Arthur Kill Road

New waterfront promenade, retail, dining, and cinema planned for Staten Island

The Riverside Galleria, a retail complex penned to sit alongside Arthur Kill Road in Staten Island, has been given a traffic plan that developers say will prevent backups and delays. Boasting a waterfront promenade, numerous green roofs, a multiplex cinema, restaurants, and cafes with outdoor terraces and retail outlets, the Riverside Galleria has been designed by Manhattan-based firm, STUDIO V Architecture, backed by developer Melohn Properties Inc.

The complex will occupy 457,000 square feet on 21 acres by the bank of the Arthur Kill straight between Staten Island and New Jersey, lying just below the Outerbridge Crossing. Traffic plans, now submitted with the project, propose three new roads to ease congestion.

“We only have 600-feet of frontage on Arthur Kill Road. The solution we have come up with, which we think will pull any type of traffic congestion off Arthur Kill Road, is to create a (network) of new streets that are connecting the two edges of our property where they touch Arthur Kill Road,” said the lead architect of the project, Nathaniel Zuelzke of STUDIO V Architecture.

“We have about 2,330 odd linear feet of new road that form a U-shape, and our project will front primarily onto these new roads, as well as a small section of Arthur Kill Road where we are keeping the Cole House,” he continued, adding that he plans for 300-foot-long lanes to be used for turning into the proposed road network.

“This will ensure there is no traffic backup on Arthur Kill Road, and will allow the existing two lanes to continue moving smoothly,” Zuelzke added.

Aside from easing traffic, parking is also on the agenda, with parking for more than 1,700 vehicles currently being planned.

James Prendamano, managing director of Casandra Properties who are the schemes leasing agents said, “STUDIO V has essentially built a park within the parking garage. They cut out retail above it and will have trees and greenery that will grow up from underneath in the parking through the first level of retail up into the center court,” said James Prendamano, managing director of Casandra Properties, leasing agents for the project.

Resiliency too has been factored into the design, especially with the center court area. “The Center Court will span from the lowest parking level to the street level to the upper level,” said Zuelzke. “It will be landscaped and will be part of the site’s storm water strategy, helping collect water and heavy rains, and bring that back to the landscape in a very controlled manner.”

Additionally, ten acres of wetland area will be preserved to act as a natural barrier, while esplanades will join observation areas where the public can look over the wetlands.

“I think the waterfront aspect is one of the most exciting aspects of the project.
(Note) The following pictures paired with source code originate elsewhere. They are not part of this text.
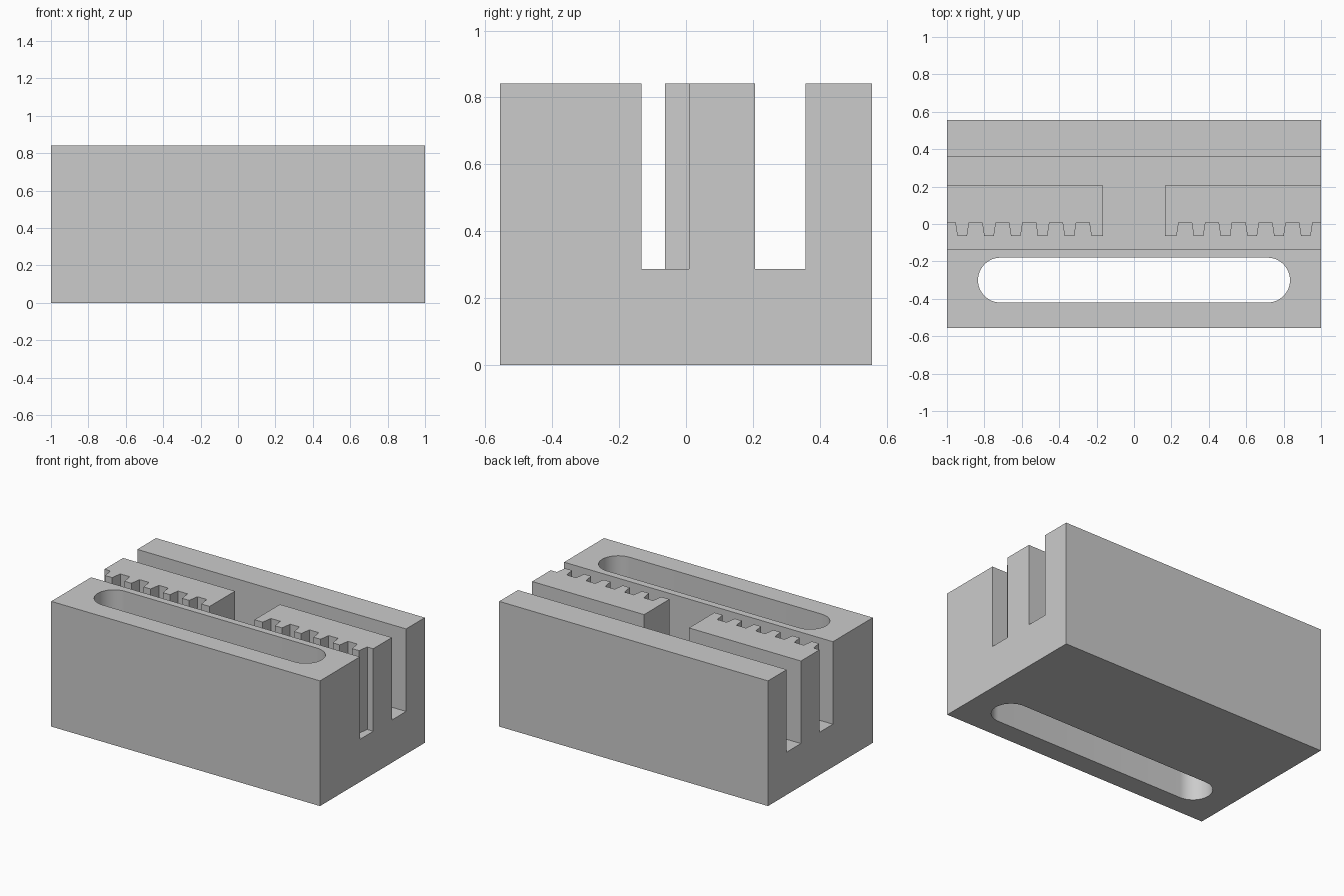
import bpy, bmesh, math

cube = bpy.data.objects.get("Cube")
if cube:
    bpy.data.objects.remove(cube, do_unlink=True)

LENGTH, DEPTH, HEIGHT = 2.0, 1.114, 0.842
FLOOR = 0.287                       # bottom of the channels
FRONT, BACK = -0.133, 0.358         # outer walls of the channels
RACK_BACK, ROOT, TIP = 0.207, 0.009, -0.063
GAP = 0.167                         # half of the opening between the racks
PITCH, FLANK = 0.1433, 0.011
OVER = 0.1                          # cutter overshoot

grey = bpy.data.materials.new("plain grey")
grey.use_nodes = True
colour = (0.6, 0.6, 0.6, 1)
grey.diffuse_color = colour
grey.node_tree.nodes["Principled BSDF"].inputs["Base Color"].default_value = colour


def prism(name, outline, z0, z1):
    """Extrude a plan outline upwards into a solid."""
    bm = bmesh.new()
    face = bm.faces.new([bm.verts.new((x, y, z0)) for x, y in outline])
    top = bmesh.ops.extrude_face_region(bm, geom=[face])["geom"]
    verts = [v for v in top if isinstance(v, bmesh.types.BMVert)]
    bmesh.ops.translate(bm, verts=verts, vec=(0, 0, z1 - z0))
    bmesh.ops.recalc_face_normals(bm, faces=bm.faces)
    mesh = bpy.data.meshes.new(name)
    bm.to_mesh(mesh)
    bm.free()
    mesh.materials.append(grey)
    obj = bpy.data.objects.new(name, mesh)
    bpy.context.collection.objects.link(obj)
    return obj


def cut(body, cutter):
    """Subtract a cutter and discard it."""
    cutter.hide_render = True
    mod = body.modifiers.new(cutter.name, 'BOOLEAN')
    mod.operation, mod.solver, mod.object = 'DIFFERENCE', 'EXACT', cutter
    bpy.context.view_layer.objects.active = body
    bpy.ops.object.modifier_apply(modifier=mod.name)
    bpy.data.objects.remove(cutter, do_unlink=True)


# Toothed edge of the +x rack, from the middle gap outwards
teeth = [(GAP, TIP)]
for k in range(6):
    start, end = 0.176 + PITCH * k, 0.228 + PITCH * k
    if k:
        teeth += [(start - FLANK, ROOT), (start, TIP)]
    teeth += [(end, TIP), (end + FLANK, ROOT)]

# Both channels and the middle gap form one H-shaped plan around the racks
edge = LENGTH / 2 + OVER
right = [(edge, FRONT), (edge, ROOT)] + teeth[::-1]
right += [(GAP, RACK_BACK), (edge, RACK_BACK), (edge, BACK)]
channels = right + [(-x, y) for x, y in reversed(right)]

# Long rounded slot passing right through the front wall
R, SLOT_Y, SLOT_X = 0.12, -0.30, 0.714
SEGMENTS = 24
slot = []
for side, turn in ((1, -math.pi / 2), (-1, math.pi / 2)):
    for i in range(SEGMENTS + 1):
        a = turn + math.pi * i / SEGMENTS
        slot.append((side * SLOT_X + R * math.cos(a), SLOT_Y + R * math.sin(a)))

# Block with the channels and slot milled out
hx, hy = LENGTH / 2, DEPTH / 2
body = prism("rack_block", [(-hx, -hy), (hx, -hy), (hx, hy), (-hx, hy)], 0, HEIGHT)
cut(body, prism("channel_cutter", channels, FLOOR, HEIGHT + OVER))
cut(body, prism("slot_cutter", slot, -OVER, HEIGHT + OVER))

bpy.ops.object.select_all(action='DESELECT')
body.select_set(True)
bpy.context.view_layer.objects.active = body
bpy.ops.object.shade_smooth_by_angle(angle=math.radians(30))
We also have an area we are calling the beach where you can really get down to the water itself, and we have an overlook deck with a view to the Outerbridge,said Zuelzke.

The wetlands won’t be the only space protected by the project either. The 19th-century Cole House in the vicinity is not landmarked, but STUDIO V has drafted plans presented to locals of the house serving as a meeting place, welcoming area or restaurant.

So far plans are still awaiting approval, however, Leo Chung of STUDIO V anticipates ground to break next year with the project being complete around 2019.

“We are seeking some waivers under the current zoning district (a manufacturing zone). More than 100,000 square feet of the retail isn’t allowed, and we are asking for a waiver for that,” said Chung.